> [Supplied information]:

==============================

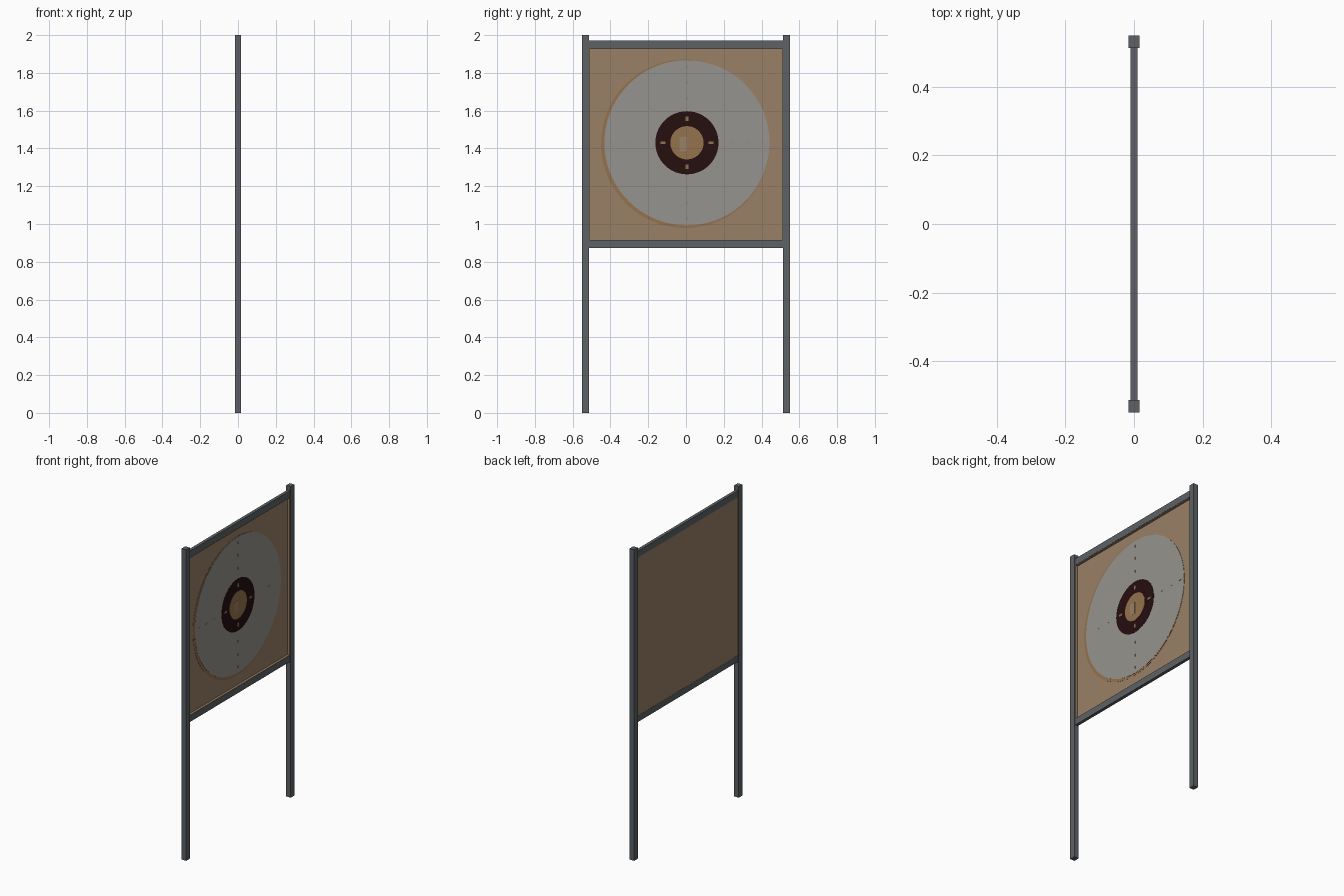
import bpy, bmesh, math
from mathutils import Matrix

if "Cube" in bpy.data.objects:
    bpy.data.objects.remove(bpy.data.objects["Cube"])


def material(name, rgb):
    m = bpy.data.materials.new(name)
    lin = [((c / 255 + 0.055) / 1.055) ** 2.4 if c > 10 else c / 255 / 12.92 for c in rgb]
    m.diffuse_color = (*lin, 1)
    m.use_nodes = True
    m.node_tree.nodes["Principled BSDF"].inputs["Base Color"].default_value = m.diffuse_color
    return m


STEEL = material("grey steel", (93, 98, 102))
BOARD = material("brown board", (152, 128, 102))
PAPER = material("pale grey", (150, 148, 142))
OCHRE = material("ochre", (148, 114, 76))
DARK = material("dark maroon", (38, 14, 16))


def finish(name, bm, mat):
    me = bpy.data.meshes.new(name)
    bm.to_mesh(me)
    bm.free()
    me.materials.append(mat)
    ob = bpy.data.objects.new(name, me)
    bpy.context.collection.objects.link(ob)
    return ob


def box(name, lo, hi, mat):
    bm = bmesh.new()
    size = [h - l for l, h in zip(lo, hi)]
    mid = [(h + l) / 2 for l, h in zip(lo, hi)]
    bmesh.ops.create_cube(bm, size=1, matrix=Matrix.Translation(mid) @ Matrix.Diagonal((*size, 1)))
    return finish(name, bm, mat)


def disc(name, y, z, radius, x0, x1, mat):
    bm = bmesh.new()
    place = Matrix.Translation(((x0 + x1) / 2, y, z)) @ Matrix.Rotation(math.pi / 2, 4, 'Y')
    bmesh.ops.create_cone(bm, cap_ends=True, segments=96, radius1=radius, radius2=radius,
                          depth=x1 - x0, matrix=place)
    return finish(name, bm, mat)


IN, OUT = 0.513, 0.55          # post inner and outer edges
Z0, Z1 = 0.913, 1.93           # board bottom and top
FACE = -0.006                  # front of the recessed board

# Posts and rails
for side, s in (("left", -1), ("right", 1)):
    ys = sorted((s * IN, s * OUT))
    box(side + "_post", (-0.016, ys[0], 0), (0.016, ys[1], 2), STEEL)
box("lower_rail", (-0.01, -IN, 0.873), (0.01, IN, Z0), STEEL)
box("upper_rail", (-0.01, -IN, Z1), (0.01, IN, 1.972), STEEL)

# Recessed board with a thin lining round its edge
box("board", (-0.009, -IN, Z0), (FACE, IN, Z1), BOARD)
t = 0.003
for s in (-1, 1):
    ys = sorted((s * IN, s * (IN - t)))
    box("side_lining", (FACE, ys[0], Z0), (0.009, ys[1], Z1), BOARD)
box("lower_lining", (FACE, -IN + t, Z0), (0.009, IN - t, Z0 + t), BOARD)
box("upper_lining", (FACE, -IN + t, Z1 - t), (0.009, IN - t, Z1), BOARD)

# Target rings as stacked thin plates
CY, CZ = 0.005, 1.43
rings = (("outer_ring", -0.004, 1.425, 0.446, OCHRE),
         ("pale_ring", CY, CZ, 0.437, PAPER),
         ("dark_ring", CY, CZ, 0.167, DARK),
         ("bullseye", CY, CZ, 0.088, OCHRE))
for i, (name, y, z, r, mat) in enumerate(rings):
    disc(name, y, z, r, FACE, FACE + 0.001 * (i + 1), mat)

# Lighter patch in the bullseye
box("bullseye_patch", (FACE, -0.035, CZ - 0.045), (FACE + 0.005, 0.005, CZ + 0.03), BOARD)

# Small dashes along the cross lines
for k in range(4):
    c, s = round(math.cos(k * math.pi / 2)), round(math.sin(k * math.pi / 2))
    for r, half, wide, depth, mat in ((0.127, 0.013, 0.007, 0.0045, OCHRE),
                                      (0.235, 0.008, 0.002, 0.003, BOARD),
                                      (0.32, 0.008, 0.002, 0.003, BOARD),
                                      (0.40, 0.008, 0.002, 0.003, BOARD)):
        y, z = CY + c * r, CZ + s * r
        hy, hz = (half, wide) if c else (wide, half)
        box("cross_dash", (FACE, y - hy, z - hz), (FACE + depth, y + hy, z + hz), mat)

==============================

> [Assignment]: Determine how many lines in the records include the string "OCHRE". Only that number should be given.

> [Task output]: 4